I sit here, feeling a mix of disappointment and frustration, as I reflect on Jocelyn Chia’s recent viral video, where she made an insensitive joke about Malaysia and the MH370 missing airplane. It’s disheartening to witness a comedian who fails to understand the gravity of the topics they choose to joke about. In this column, I want to share my thoughts and emotions regarding this incident, as it has left me questioning the state of empathy and sensitivity in comedy.
I can’t help but wonder how someone could be so unaware of the impact their words can have. The MH370 tragedy is not something to be taken lightly or used as material for a cheap laugh. It affected the lives of countless individuals and left families devastated. It is a wound that continues to ache, and Chia’s joke only added salt to it – not to mentioned she is a lawyer/ former lawyer after all, to think someone who is well read would have some common sense when it comes to these sensitive topics, or perhaps – the attention and fame has made her heartless on stage and on social media.
Comedy has always had the ability to bring people together, to make us laugh, and even challenge societal norms. But when comedy crosses the line into insensitivity, it loses its power to unite and uplift.
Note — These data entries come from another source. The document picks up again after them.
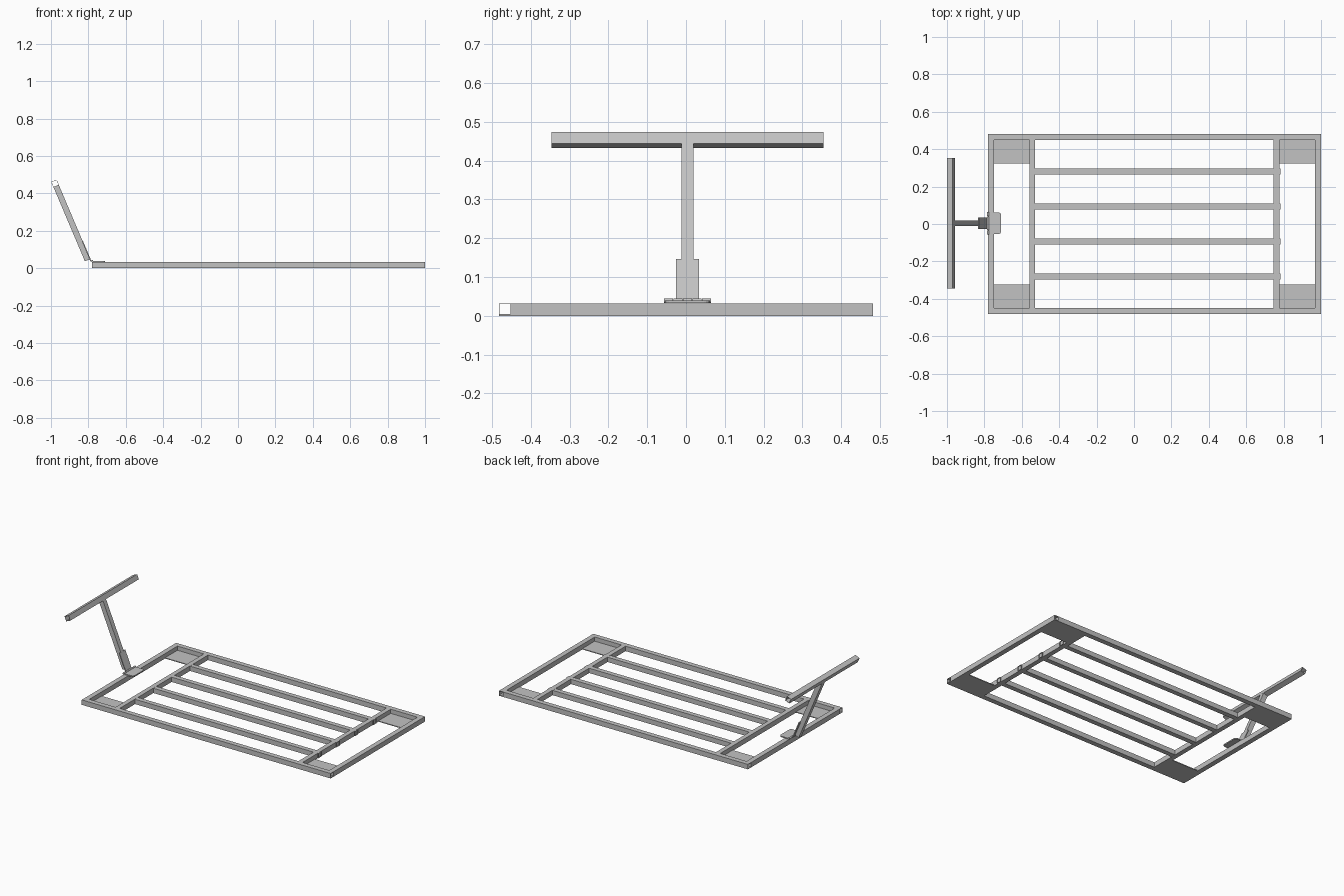
import bpy, bmesh
from mathutils import Vector
from math import sin, cos, pi

cube = bpy.data.objects.get("Cube")
if cube:
    bpy.data.objects.remove(cube, do_unlink=True)

# One bare steel grey for everything
steel = bpy.data.materials.new("steel_grey")
steel.use_nodes = True
steel.diffuse_color = (0.54, 0.54, 0.54, 1)
bsdf = next(n for n in steel.node_tree.nodes if n.type == 'BSDF_PRINCIPLED')
bsdf.inputs["Base Color"].default_value = steel.diffuse_color

X, Y, Z = Vector((1, 0, 0)), Vector((0, 1, 0)), Vector((0, 0, 1))
TUBE = 0.032          # outer size of the square tube
WALL = 0.002
MID = TUBE / 2


def finish(name, bm):
    bmesh.ops.recalc_face_normals(bm, faces=bm.faces)
    mesh = bpy.data.meshes.new(name)
    bm.to_mesh(mesh)
    bm.free()
    mesh.materials.append(steel)
    obj = bpy.data.objects.new(name, mesh)
    bpy.context.collection.objects.link(obj)
    return obj


def tube(name, start, end, width=TUBE, height=TUBE, up=Z):
    """Hollow square tube, open at both ends."""
    start, end = Vector(start), Vector(end)
    side = up.cross(end - start).normalized()
    bm = bmesh.new()
    rings = []
    for centre in (start, end):
        for inset in (0, WALL):
            a, b = side * (width / 2 - inset), up * (height / 2 - inset)
            rings.append([bm.verts.new(centre + p)
                          for p in (a + b, b - a, -a - b, a - b)])
    outer0, inner0, outer1, inner1 = rings
    for r, s in ((outer0, outer1), (inner0, inner1), (outer0, inner0), (outer1, inner1)):
        for i in range(4):
            j = (i + 1) % 4
            bm.faces.new((r[i], r[j], s[j], s[i]))
    return finish(name, bm)


def plate(name, root, along, length, width, thick, radius=0):
    """Flat plate running from root; its two far corners may be rounded."""
    root, along = Vector(root), along.normalized()
    normal = along.cross(Y)
    half = width / 2
    outline = [(0, -half)]
    if radius:
        for sign in (-1, 1):
            for k in range(5):
                t = (k if sign < 0 else 4 - k) * pi / 8
                outline.append((length - radius + radius * sin(t),
                                sign * (half - radius + radius * cos(t))))
    else:
        outline += [(length, -half), (length, half)]
    outline.append((0, half))
    bm = bmesh.new()
    face = bm.faces.new([bm.verts.new(root + along * u + Y * v - normal * thick / 2)
                         for u, v in outline])
    top = bmesh.ops.extrude_face_region(bm, geom=[face])
    bmesh.ops.translate(bm, vec=normal * thick,
                        verts=[g for g in top["geom"] if isinstance(g, bmesh.types.BMVert)])
    return finish(name, bm)


# Outer frame
X0, X1, W = -0.78, 1.0, 0.482
tube("front_rail", (X0, MID - W, MID), (X1, MID - W, MID))
tube("back_rail", (X0, W - MID, MID), (X1 - TUBE, W - MID, MID))
tube("left_end_rail", (X1 - MID, TUBE - W, MID), (X1 - MID, W, MID))
tube("right_end_rail", (X0 + MID, TUBE - W, MID), (X0 + MID, W - TUBE, MID))

# Cross members and long slats
for name, x in (("right_cross_member", -0.545), ("left_cross_member", 0.762)):
    tube(name, (x, TUBE - W, MID), (x, W - TUBE, MID), width=0.03)
for i in range(4):
    y = -0.28 + i * 0.187
    tube(f"slat_{i + 1}", (-0.53, y, MID), (0.782, y, MID), 0.031, TUBE - 0.001)

# Caster mounting plates in the four corners, flush with the underside
for side, x, length in (("right", -0.78, 0.225), ("left", 0.77, 0.23)):
    for end, y in (("front", -0.402), ("back", 0.402)):
        plate(f"{end}_{side}_corner_plate", (x, y, 0.0025), X, length, 0.158, 0.005)

# Hinge: flat leaf, leaning leaf and pin
CY = 0.004
lean = Vector((-0.39, 0, 0.92)).normalized()
outward = Y.cross(lean)
plate("hinge_base_leaf", (-0.778, CY, 0.036), X, 0.068, 0.116, 0.007, radius=0.016)
plate("hinge_handle_leaf", (-0.786, CY, 0.037), lean, 0.118, 0.059, 0.006)
for i in range(5):
    bm = bmesh.new()
    bmesh.ops.create_cone(bm, cap_ends=True, segments=12, radius1=0.006, radius2=0.006,
                          depth=0.023)
    for v in bm.verts:
        v.co = Vector((-0.78 + v.co.x, CY + (i - 2) * 0.0245 + v.co.z, 0.039 + v.co.y))
    knuckle = finish(f"hinge_knuckle_{i + 1}", bm)
    for p in knuckle.data.polygons:
        p.use_smooth = len(p.vertices) == 4

# Pull handle: leaning stem with a crossbar on top
grip = Vector((-0.978, CY, 0.453))
foot = grip - lean * 0.445
tube("handle_stem", foot, grip - lean * MID, 0.031, 0.031, up=outward)
tube("handle_crossbar", grip - Y * 0.35, grip + Y * 0.35, up=outward)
Instead, it becomes a weapon that inflicts pain and reinforces stereotypes. It is disappointing to witness comedy being used as a means to belittle, rather than to create connections and foster understanding.
Empathy should be at the core of any comedian’s craft. It is the ability to put oneself in another’s shoes, to understand their experiences, and to approach sensitive topics with sensitivity. Unfortunately, Chia’s joke lacked empathy, and it showed a disregard for the feelings of those affected by the tragedy and the broader Malaysian community. It leaves me questioning whether some comedians truly grasp the impact of their words or if they prioritize personal gain over human decency.
Sensitive topics require a delicate touch, a nuanced approach that acknowledges the pain and suffering associated with them. It is not about erasing humor from our lives but rather understanding that some things should be off-limits. We need comedians who can find laughter in the human experience without resorting to cheap shots and hurtful jokes.
This incident serves as a reminder that we, as consumers of comedy, have a responsibility to demand better. We should support comedians who approach their craft with empathy, who understand the power of their words, and who strive to create a positive impact. Let us use our voices to express our disappointment and encourage a change in the comedy landscape.
Jocelyn Chia’s insensitive joke has left me feeling disappointed and disheartened. It highlights the need for empathy and sensitivity in comedy, as well as the responsibility we have as consumers to demand better. It is my hope that comedians will recognize the impact of their words and choose to use their platforms to create laughter that unites and uplifts, rather than divides and hurts. Together, we can foster a more compassionate and understanding comedic landscape.